What to work on =
Only one stretch of the data below is needed. Output the lines from the one with "return loft(name, [[(centre[0]" up to and including the one with "# Main plate: half", exactly as they stand.

━━━ Data for this task ━━━

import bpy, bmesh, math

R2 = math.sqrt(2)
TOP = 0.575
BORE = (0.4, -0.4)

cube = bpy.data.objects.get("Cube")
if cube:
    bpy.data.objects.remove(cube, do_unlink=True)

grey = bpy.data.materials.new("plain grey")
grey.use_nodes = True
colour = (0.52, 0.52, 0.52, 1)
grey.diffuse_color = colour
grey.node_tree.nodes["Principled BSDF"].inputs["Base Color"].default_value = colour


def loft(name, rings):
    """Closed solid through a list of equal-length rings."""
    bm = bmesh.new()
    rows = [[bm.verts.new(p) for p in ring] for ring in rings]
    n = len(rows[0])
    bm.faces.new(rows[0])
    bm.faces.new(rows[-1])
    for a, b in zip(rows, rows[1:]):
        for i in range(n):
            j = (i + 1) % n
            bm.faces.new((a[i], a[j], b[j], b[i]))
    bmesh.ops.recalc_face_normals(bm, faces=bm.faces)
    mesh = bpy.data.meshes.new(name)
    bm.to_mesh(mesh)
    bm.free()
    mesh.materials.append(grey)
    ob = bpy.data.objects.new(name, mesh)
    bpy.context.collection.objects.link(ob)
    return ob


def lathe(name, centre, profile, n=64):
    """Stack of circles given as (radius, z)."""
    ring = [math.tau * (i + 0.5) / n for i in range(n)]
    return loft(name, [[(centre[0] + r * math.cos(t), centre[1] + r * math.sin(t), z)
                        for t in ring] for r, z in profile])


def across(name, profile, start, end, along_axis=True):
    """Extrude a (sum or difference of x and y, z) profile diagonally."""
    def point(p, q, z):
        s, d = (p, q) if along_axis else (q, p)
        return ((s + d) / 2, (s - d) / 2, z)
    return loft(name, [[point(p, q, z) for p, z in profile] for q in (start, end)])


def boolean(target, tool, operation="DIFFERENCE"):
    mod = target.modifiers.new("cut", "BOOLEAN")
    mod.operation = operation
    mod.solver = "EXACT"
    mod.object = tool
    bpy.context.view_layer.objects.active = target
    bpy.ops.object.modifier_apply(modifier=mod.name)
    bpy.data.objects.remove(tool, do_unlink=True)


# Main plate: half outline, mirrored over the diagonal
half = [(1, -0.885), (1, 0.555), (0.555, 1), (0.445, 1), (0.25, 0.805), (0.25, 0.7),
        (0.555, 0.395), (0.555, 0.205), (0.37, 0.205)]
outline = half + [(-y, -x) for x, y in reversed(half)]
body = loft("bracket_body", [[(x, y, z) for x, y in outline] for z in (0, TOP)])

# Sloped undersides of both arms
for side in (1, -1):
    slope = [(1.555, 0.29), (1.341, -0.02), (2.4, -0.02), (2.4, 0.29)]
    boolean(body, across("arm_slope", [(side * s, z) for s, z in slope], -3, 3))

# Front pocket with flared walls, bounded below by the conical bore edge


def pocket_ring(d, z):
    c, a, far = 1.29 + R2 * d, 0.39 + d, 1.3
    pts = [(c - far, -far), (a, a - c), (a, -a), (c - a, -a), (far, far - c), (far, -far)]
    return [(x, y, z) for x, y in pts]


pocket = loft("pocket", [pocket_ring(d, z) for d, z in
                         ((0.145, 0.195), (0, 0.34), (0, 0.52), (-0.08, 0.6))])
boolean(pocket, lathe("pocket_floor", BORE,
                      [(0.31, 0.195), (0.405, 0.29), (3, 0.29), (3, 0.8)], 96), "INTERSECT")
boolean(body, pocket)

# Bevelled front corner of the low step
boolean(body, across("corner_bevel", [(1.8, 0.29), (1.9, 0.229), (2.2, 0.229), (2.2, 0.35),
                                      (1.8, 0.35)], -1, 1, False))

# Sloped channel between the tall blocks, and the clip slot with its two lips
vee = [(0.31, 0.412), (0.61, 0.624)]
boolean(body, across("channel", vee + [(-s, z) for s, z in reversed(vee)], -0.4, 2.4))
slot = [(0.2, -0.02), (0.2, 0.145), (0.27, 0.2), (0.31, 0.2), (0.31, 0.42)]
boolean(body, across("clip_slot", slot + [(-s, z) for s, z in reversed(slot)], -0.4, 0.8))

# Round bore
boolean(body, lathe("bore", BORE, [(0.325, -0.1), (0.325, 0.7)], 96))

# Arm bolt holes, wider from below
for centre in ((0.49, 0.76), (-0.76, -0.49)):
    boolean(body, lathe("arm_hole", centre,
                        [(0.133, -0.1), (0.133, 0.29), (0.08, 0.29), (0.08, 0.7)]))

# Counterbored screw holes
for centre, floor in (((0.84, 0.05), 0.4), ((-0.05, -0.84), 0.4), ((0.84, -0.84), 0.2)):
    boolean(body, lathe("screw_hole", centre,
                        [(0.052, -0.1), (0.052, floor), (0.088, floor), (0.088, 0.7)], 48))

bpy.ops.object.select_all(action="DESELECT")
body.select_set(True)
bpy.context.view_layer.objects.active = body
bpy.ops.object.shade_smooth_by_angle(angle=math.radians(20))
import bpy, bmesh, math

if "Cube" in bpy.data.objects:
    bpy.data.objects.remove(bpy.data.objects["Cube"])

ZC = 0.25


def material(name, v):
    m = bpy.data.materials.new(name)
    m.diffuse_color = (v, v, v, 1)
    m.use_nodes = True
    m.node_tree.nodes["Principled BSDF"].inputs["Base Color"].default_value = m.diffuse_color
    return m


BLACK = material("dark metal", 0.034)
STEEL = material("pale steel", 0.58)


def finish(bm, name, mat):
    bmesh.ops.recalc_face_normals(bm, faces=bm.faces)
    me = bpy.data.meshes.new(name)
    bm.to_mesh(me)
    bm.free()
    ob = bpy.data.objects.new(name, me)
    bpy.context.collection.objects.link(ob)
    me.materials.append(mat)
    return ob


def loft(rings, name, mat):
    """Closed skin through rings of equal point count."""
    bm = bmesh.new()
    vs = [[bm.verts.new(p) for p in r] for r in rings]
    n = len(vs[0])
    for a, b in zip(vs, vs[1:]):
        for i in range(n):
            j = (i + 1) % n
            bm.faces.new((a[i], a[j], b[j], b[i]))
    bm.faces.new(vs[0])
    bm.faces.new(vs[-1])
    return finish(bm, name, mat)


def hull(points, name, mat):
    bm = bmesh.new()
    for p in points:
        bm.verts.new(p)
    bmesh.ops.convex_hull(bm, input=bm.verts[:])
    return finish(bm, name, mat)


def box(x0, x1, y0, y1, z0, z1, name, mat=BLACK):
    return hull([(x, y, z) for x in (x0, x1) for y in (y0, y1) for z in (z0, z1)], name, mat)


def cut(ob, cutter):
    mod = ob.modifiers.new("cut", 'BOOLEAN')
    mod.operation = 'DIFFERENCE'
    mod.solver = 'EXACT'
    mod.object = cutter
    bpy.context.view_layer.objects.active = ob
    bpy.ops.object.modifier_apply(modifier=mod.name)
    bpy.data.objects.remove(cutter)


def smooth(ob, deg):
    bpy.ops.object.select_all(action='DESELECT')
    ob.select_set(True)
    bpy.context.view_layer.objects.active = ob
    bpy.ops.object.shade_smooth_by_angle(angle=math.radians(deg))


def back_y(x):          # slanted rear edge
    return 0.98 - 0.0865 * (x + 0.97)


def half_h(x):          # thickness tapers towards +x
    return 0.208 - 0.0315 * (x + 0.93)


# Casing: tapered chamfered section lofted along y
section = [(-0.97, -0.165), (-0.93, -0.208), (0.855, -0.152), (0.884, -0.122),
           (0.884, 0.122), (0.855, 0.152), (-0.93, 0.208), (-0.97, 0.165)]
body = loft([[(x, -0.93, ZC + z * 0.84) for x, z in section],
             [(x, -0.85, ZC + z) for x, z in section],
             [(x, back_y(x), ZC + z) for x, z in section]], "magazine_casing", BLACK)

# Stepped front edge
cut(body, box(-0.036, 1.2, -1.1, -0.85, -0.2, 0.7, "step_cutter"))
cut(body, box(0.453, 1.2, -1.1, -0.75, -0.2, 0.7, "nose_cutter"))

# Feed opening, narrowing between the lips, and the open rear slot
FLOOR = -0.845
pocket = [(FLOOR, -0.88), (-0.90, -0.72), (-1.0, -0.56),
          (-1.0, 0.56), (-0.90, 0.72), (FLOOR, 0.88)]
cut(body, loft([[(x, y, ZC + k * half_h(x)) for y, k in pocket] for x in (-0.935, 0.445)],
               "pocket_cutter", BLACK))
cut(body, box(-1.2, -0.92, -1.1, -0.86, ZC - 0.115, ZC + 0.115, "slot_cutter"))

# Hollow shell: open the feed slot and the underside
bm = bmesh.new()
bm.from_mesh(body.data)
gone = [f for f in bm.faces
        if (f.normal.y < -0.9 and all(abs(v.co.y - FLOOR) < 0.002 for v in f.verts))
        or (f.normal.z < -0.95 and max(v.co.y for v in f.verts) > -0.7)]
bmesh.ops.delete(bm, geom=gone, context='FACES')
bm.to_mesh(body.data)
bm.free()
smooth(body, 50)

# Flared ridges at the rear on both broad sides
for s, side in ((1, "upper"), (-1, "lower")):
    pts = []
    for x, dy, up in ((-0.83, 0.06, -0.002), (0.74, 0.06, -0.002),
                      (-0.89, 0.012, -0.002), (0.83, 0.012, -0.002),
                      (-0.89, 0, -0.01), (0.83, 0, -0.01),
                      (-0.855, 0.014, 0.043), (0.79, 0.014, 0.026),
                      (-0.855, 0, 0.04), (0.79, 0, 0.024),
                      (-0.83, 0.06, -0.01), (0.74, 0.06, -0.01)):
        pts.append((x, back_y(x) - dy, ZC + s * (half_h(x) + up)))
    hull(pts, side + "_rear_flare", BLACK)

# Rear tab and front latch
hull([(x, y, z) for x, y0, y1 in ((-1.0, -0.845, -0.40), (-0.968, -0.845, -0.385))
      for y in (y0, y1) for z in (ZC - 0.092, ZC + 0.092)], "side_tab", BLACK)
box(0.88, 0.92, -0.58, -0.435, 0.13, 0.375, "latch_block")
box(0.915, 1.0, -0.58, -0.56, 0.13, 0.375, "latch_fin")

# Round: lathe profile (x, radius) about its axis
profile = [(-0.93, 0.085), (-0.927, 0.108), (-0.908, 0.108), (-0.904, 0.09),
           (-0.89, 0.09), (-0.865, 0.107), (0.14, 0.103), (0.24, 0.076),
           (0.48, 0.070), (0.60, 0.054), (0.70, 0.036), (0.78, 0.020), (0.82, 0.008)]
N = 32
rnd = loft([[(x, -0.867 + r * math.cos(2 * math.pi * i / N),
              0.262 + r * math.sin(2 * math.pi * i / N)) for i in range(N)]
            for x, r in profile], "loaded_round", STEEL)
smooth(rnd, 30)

━━━

Answer below =
    return loft(name, [[(centre[0] + r * math.cos(t), centre[1] + r * math.sin(t), z)
                        for t in ring] for r, z in profile])


def across(name, profile, start, end, along_axis=True):
    """Extrude a (sum or difference of x and y, z) profile diagonally."""
    def point(p, q, z):
        s, d = (p, q) if along_axis else (q, p)
        return ((s + d) / 2, (s - d) / 2, z)
    return loft(name, [[point(p, q, z) for p, z in profile] for q in (start, end)])


def boolean(target, tool, operation="DIFFERENCE"):
    mod = target.modifiers.new("cut", "BOOLEAN")
    mod.operation = operation
    mod.solver = "EXACT"
    mod.object = tool
    bpy.context.view_layer.objects.active = target
    bpy.ops.object.modifier_apply(modifier=mod.name)
    bpy.data.objects.remove(tool, do_unlink=True)


# Main plate: half outline, mirrored over the diagonal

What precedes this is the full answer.